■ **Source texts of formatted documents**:
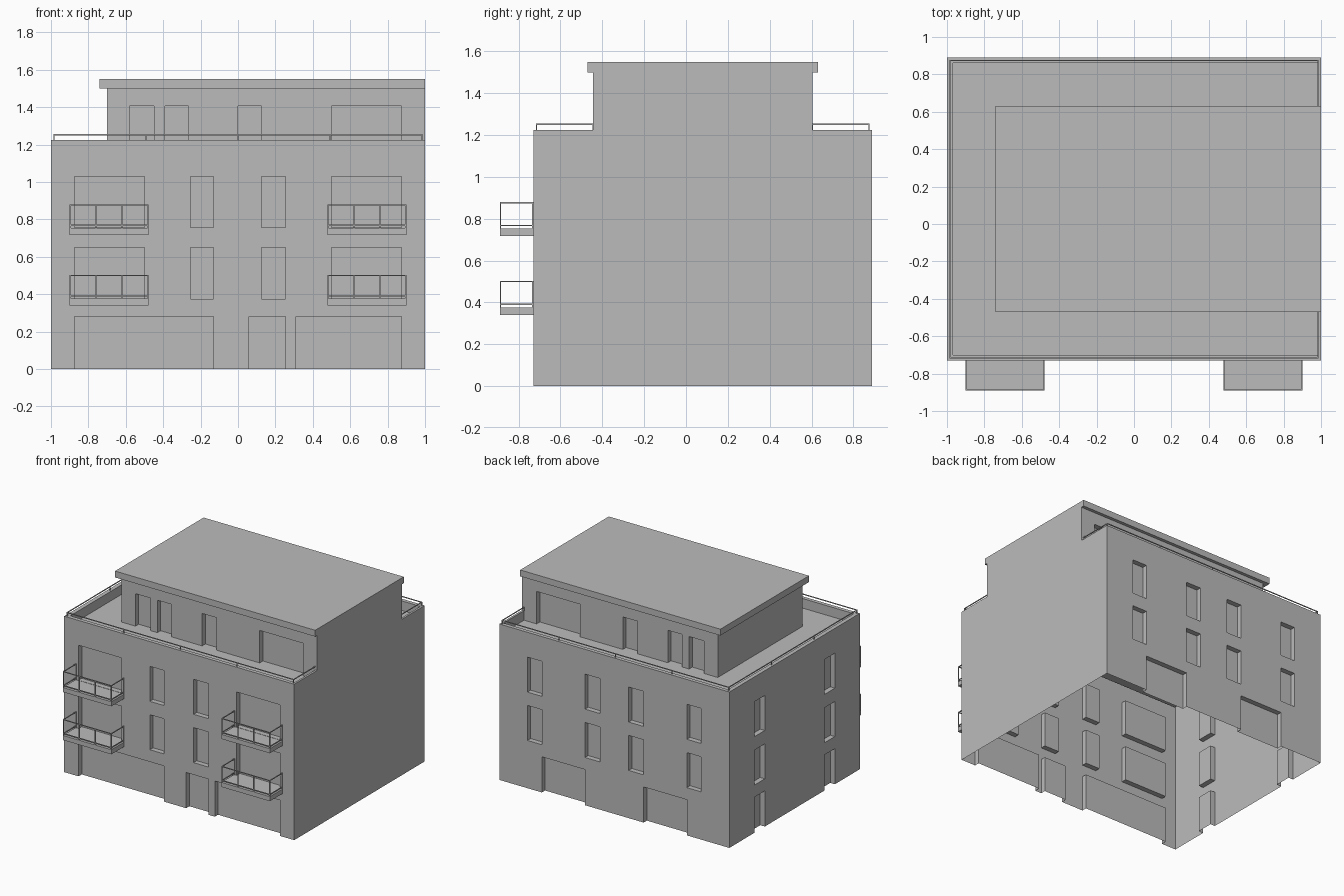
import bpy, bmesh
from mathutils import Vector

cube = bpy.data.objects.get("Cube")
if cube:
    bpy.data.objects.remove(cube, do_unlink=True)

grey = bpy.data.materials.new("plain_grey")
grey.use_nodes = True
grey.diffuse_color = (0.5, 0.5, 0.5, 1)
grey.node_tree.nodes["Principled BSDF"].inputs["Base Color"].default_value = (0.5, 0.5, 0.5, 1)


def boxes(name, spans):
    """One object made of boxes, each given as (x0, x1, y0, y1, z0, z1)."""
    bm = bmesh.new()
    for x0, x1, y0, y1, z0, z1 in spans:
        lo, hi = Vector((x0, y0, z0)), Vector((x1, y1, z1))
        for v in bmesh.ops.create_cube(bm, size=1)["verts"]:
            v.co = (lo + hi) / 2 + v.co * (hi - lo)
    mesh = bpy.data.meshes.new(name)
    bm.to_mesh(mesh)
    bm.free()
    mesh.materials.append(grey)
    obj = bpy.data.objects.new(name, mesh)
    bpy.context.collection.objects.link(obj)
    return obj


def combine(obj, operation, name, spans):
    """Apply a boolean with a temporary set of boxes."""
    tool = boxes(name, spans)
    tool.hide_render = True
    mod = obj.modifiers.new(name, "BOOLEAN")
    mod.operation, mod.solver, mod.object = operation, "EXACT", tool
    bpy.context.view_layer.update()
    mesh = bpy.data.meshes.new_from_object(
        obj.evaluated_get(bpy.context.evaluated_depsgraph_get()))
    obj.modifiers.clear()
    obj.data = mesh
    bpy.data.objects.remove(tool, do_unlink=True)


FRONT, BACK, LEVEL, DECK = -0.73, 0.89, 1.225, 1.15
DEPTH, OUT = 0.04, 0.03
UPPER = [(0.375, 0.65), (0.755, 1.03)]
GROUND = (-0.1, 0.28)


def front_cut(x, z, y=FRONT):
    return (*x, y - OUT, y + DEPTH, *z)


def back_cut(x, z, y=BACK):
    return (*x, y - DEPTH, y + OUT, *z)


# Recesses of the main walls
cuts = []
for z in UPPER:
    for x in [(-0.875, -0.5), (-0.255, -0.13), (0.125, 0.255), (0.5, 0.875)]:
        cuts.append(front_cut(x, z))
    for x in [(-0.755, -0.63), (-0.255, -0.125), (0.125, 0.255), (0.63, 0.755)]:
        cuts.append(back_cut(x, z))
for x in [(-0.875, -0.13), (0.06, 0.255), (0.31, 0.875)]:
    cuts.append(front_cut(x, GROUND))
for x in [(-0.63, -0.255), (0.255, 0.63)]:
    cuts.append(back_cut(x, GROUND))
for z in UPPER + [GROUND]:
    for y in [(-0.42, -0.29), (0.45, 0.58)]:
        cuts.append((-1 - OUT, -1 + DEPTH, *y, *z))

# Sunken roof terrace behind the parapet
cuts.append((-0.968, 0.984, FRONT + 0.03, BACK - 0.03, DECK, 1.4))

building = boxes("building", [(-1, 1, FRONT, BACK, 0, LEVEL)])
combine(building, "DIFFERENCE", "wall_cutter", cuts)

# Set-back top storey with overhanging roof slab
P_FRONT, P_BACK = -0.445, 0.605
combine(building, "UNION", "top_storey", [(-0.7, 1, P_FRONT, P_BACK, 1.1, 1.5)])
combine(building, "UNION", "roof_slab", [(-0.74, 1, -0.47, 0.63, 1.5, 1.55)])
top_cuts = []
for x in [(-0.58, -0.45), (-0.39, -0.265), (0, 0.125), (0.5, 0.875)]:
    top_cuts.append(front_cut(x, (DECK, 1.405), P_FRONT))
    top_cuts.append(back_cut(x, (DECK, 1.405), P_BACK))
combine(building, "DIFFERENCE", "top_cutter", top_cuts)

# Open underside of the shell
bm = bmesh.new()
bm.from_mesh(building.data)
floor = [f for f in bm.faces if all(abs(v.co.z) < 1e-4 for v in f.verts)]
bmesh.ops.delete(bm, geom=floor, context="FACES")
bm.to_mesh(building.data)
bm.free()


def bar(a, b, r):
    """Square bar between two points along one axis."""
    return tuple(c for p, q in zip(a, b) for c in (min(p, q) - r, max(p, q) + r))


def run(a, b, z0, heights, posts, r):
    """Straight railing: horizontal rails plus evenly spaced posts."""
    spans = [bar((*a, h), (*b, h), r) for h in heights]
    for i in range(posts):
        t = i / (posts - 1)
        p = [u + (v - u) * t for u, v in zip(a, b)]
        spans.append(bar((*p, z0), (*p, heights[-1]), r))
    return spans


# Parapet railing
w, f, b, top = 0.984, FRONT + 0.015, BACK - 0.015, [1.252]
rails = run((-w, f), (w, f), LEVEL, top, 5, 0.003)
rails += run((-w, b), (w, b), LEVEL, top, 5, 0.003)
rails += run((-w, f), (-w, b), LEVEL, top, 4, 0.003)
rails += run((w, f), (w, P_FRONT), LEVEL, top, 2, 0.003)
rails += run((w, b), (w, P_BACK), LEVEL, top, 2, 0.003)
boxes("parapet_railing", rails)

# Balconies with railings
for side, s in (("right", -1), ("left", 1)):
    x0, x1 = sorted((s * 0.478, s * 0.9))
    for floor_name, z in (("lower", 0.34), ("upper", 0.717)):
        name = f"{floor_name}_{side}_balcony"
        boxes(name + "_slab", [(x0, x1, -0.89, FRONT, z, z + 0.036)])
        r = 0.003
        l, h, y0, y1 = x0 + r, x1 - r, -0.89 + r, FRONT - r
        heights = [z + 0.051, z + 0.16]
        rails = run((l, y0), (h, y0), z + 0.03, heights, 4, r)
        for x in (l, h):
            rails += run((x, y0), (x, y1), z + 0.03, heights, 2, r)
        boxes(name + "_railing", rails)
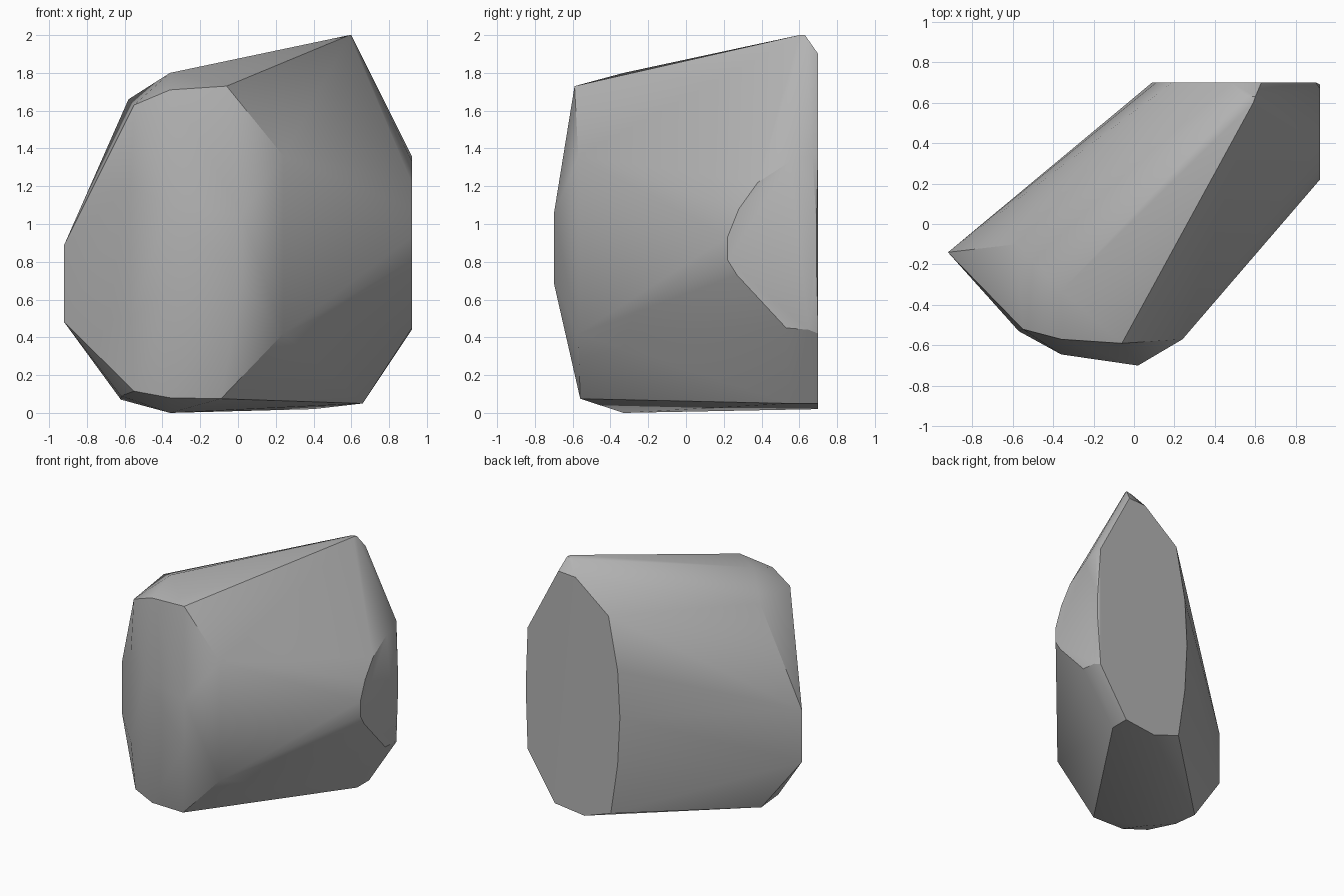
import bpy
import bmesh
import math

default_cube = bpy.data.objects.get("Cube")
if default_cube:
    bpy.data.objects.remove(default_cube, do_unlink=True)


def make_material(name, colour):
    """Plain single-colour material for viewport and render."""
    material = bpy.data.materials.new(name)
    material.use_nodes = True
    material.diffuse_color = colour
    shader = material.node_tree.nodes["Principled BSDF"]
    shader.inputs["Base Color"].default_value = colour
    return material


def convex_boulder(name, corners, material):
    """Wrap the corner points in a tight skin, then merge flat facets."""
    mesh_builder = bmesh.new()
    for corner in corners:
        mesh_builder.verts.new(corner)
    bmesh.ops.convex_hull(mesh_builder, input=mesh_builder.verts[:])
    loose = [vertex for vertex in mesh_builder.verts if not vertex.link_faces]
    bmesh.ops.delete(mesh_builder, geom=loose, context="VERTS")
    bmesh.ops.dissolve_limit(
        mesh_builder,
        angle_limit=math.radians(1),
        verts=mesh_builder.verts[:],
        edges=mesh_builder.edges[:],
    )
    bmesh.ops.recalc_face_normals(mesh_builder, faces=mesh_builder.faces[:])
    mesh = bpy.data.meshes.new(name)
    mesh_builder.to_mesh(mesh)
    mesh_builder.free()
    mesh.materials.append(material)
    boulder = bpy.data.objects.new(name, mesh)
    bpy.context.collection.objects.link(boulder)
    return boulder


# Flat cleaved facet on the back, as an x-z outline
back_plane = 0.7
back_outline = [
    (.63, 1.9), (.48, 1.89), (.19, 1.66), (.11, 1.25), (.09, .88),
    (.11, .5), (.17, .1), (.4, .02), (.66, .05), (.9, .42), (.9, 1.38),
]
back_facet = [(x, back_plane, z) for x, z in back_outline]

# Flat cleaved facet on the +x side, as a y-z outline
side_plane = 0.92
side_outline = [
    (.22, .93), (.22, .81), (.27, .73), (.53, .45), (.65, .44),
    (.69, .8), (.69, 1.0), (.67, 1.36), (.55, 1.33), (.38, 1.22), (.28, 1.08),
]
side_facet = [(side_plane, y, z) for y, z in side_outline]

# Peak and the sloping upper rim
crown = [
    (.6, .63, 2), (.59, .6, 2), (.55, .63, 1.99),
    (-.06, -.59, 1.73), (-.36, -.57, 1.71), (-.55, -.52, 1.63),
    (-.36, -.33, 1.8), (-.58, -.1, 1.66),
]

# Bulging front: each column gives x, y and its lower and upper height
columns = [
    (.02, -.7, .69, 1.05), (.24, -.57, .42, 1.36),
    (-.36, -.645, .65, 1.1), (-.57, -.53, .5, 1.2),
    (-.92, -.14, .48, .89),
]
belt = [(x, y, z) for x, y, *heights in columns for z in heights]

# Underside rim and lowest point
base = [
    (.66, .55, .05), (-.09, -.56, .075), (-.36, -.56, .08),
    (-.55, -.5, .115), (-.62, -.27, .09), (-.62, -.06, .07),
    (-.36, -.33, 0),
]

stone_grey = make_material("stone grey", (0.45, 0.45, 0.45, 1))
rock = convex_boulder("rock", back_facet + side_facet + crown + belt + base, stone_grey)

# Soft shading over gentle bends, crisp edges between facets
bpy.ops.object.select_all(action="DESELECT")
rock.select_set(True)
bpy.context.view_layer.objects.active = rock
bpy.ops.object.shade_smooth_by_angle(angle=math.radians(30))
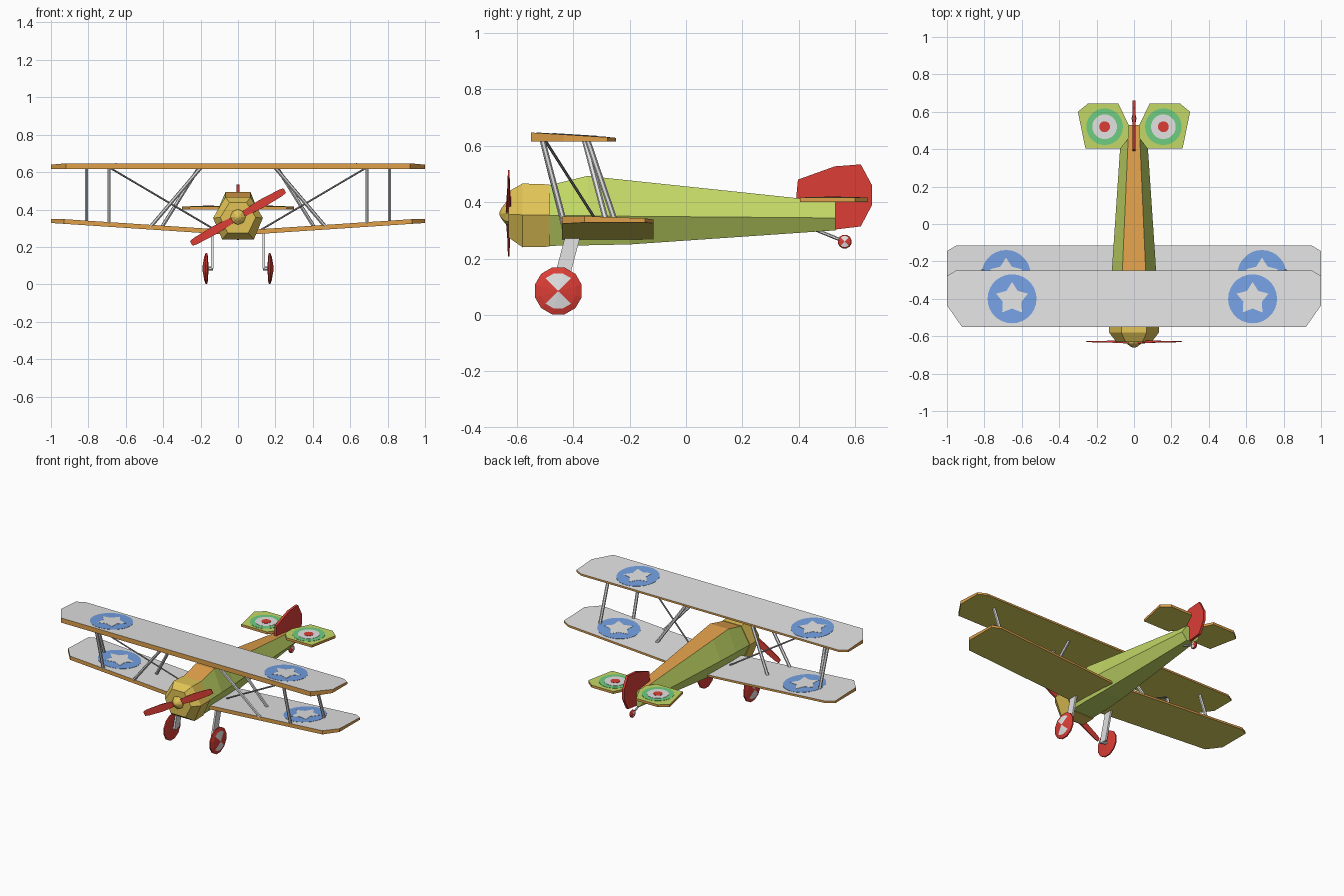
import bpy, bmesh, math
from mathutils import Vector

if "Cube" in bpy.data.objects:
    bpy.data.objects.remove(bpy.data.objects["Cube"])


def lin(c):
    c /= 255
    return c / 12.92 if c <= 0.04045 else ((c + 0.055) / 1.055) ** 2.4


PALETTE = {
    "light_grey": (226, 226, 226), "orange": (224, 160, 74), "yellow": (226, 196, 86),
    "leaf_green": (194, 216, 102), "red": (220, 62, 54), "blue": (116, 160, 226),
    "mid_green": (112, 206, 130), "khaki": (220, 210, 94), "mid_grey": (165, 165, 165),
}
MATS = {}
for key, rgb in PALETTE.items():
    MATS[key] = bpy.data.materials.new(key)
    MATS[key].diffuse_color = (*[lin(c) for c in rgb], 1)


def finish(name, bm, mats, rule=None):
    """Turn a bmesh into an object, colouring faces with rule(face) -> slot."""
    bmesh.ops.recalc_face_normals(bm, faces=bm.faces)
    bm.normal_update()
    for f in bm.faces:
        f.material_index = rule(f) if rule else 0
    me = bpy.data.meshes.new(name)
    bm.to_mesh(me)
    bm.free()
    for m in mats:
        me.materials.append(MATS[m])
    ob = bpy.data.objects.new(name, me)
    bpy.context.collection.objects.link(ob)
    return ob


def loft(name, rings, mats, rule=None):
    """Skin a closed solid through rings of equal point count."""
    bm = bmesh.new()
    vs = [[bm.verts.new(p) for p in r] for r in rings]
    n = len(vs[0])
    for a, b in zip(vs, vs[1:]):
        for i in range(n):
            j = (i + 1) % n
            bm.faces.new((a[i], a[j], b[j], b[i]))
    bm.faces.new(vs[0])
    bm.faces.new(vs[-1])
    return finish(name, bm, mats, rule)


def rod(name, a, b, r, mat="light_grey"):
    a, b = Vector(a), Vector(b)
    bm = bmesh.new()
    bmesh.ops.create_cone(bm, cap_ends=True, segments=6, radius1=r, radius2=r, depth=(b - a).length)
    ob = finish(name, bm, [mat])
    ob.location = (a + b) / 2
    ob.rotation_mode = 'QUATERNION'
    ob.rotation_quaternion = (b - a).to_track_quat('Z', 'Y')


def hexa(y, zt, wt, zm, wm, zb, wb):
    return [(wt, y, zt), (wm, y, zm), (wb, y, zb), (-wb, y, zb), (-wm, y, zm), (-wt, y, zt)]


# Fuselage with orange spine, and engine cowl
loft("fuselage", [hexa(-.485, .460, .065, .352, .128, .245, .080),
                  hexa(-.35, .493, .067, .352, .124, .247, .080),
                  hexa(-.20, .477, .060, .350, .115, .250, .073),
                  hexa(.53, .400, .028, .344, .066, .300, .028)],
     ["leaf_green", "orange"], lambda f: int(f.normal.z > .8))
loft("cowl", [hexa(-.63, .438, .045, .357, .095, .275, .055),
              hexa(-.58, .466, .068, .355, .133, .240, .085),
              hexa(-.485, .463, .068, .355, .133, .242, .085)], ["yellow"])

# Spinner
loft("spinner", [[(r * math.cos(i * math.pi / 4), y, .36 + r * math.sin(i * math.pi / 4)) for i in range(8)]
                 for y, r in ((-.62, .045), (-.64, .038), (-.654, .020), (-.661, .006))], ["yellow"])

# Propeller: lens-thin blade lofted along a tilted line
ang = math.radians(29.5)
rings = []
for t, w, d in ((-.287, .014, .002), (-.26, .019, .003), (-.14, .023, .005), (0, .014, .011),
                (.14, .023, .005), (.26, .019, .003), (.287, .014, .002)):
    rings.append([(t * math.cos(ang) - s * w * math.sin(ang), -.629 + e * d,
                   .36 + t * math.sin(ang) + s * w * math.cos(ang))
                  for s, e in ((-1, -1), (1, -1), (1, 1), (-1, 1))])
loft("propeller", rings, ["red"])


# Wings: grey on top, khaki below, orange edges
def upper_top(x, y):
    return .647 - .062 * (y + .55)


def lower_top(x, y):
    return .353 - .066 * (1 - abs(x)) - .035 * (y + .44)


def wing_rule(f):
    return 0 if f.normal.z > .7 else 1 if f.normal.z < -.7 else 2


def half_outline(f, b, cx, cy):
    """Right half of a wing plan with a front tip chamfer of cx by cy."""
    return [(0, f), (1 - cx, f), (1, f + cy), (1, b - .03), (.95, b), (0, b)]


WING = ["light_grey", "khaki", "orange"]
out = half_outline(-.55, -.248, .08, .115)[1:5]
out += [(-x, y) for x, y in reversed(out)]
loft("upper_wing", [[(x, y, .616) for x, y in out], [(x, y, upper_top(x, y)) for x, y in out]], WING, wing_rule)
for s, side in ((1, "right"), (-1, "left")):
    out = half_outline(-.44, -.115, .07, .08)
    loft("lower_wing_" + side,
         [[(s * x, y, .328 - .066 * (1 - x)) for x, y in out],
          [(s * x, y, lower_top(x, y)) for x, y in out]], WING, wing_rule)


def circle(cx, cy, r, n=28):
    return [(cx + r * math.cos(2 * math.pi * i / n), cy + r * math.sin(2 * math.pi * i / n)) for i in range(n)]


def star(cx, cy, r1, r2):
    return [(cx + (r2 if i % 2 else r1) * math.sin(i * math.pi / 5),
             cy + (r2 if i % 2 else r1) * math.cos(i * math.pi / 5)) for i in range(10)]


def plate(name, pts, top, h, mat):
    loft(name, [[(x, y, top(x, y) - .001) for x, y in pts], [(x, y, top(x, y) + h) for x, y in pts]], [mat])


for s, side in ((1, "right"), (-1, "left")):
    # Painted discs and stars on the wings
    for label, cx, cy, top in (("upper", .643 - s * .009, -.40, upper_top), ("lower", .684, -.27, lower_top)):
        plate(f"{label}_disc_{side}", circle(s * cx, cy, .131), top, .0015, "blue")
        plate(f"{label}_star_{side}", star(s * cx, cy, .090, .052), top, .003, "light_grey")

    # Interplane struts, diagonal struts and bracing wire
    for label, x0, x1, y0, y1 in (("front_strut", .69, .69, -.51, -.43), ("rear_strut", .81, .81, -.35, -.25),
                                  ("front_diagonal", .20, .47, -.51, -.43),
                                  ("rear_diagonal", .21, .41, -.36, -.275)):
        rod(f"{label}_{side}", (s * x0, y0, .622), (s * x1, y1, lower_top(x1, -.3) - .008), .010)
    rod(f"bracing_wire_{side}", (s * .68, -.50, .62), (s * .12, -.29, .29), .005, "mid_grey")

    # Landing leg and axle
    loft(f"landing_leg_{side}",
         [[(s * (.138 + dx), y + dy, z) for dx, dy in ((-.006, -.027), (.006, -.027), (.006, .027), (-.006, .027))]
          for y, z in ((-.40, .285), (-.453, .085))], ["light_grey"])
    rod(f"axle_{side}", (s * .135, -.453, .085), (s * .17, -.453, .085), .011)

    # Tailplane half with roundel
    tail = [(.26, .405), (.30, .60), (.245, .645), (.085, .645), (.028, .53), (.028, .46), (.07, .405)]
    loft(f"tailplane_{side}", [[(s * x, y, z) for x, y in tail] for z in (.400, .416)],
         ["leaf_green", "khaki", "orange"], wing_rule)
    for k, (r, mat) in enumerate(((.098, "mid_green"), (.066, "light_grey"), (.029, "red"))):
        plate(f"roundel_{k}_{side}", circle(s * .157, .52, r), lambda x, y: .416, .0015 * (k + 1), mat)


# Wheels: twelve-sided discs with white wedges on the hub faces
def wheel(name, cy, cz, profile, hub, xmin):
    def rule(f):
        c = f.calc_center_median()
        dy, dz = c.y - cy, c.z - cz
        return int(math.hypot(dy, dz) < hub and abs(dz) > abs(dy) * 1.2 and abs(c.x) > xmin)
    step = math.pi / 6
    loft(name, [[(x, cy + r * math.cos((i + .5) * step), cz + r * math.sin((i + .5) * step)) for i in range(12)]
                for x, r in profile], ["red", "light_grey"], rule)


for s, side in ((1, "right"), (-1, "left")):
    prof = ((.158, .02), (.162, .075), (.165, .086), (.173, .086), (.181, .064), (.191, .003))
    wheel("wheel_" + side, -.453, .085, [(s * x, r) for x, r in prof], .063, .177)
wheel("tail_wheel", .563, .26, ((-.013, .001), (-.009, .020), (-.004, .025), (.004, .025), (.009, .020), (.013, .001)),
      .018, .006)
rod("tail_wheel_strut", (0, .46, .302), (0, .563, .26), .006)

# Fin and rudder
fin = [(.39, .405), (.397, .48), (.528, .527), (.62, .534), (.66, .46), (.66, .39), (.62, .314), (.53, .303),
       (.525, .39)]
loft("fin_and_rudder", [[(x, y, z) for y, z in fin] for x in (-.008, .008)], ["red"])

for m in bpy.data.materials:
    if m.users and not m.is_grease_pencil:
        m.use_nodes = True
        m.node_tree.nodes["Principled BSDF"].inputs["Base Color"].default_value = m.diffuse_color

■ **WHAT IS REQUIRED**:
Produce the lines from the first line of the entries through the line that contains "bm.to_mesh(mesh)", exactly, leaving the pictures behind.

■ **YOUR SOLUTION**:
import bpy, bmesh
from mathutils import Vector

cube = bpy.data.objects.get("Cube")
if cube:
    bpy.data.objects.remove(cube, do_unlink=True)

grey = bpy.data.materials.new("plain_grey")
grey.use_nodes = True
grey.diffuse_color = (0.5, 0.5, 0.5, 1)
grey.node_tree.nodes["Principled BSDF"].inputs["Base Color"].default_value = (0.5, 0.5, 0.5, 1)


def boxes(name, spans):
    """One object made of boxes, each given as (x0, x1, y0, y1, z0, z1)."""
    bm = bmesh.new()
    for x0, x1, y0, y1, z0, z1 in spans:
        lo, hi = Vector((x0, y0, z0)), Vector((x1, y1, z1))
        for v in bmesh.ops.create_cube(bm, size=1)["verts"]:
            v.co = (lo + hi) / 2 + v.co * (hi - lo)
    mesh = bpy.data.meshes.new(name)
    bm.to_mesh(mesh)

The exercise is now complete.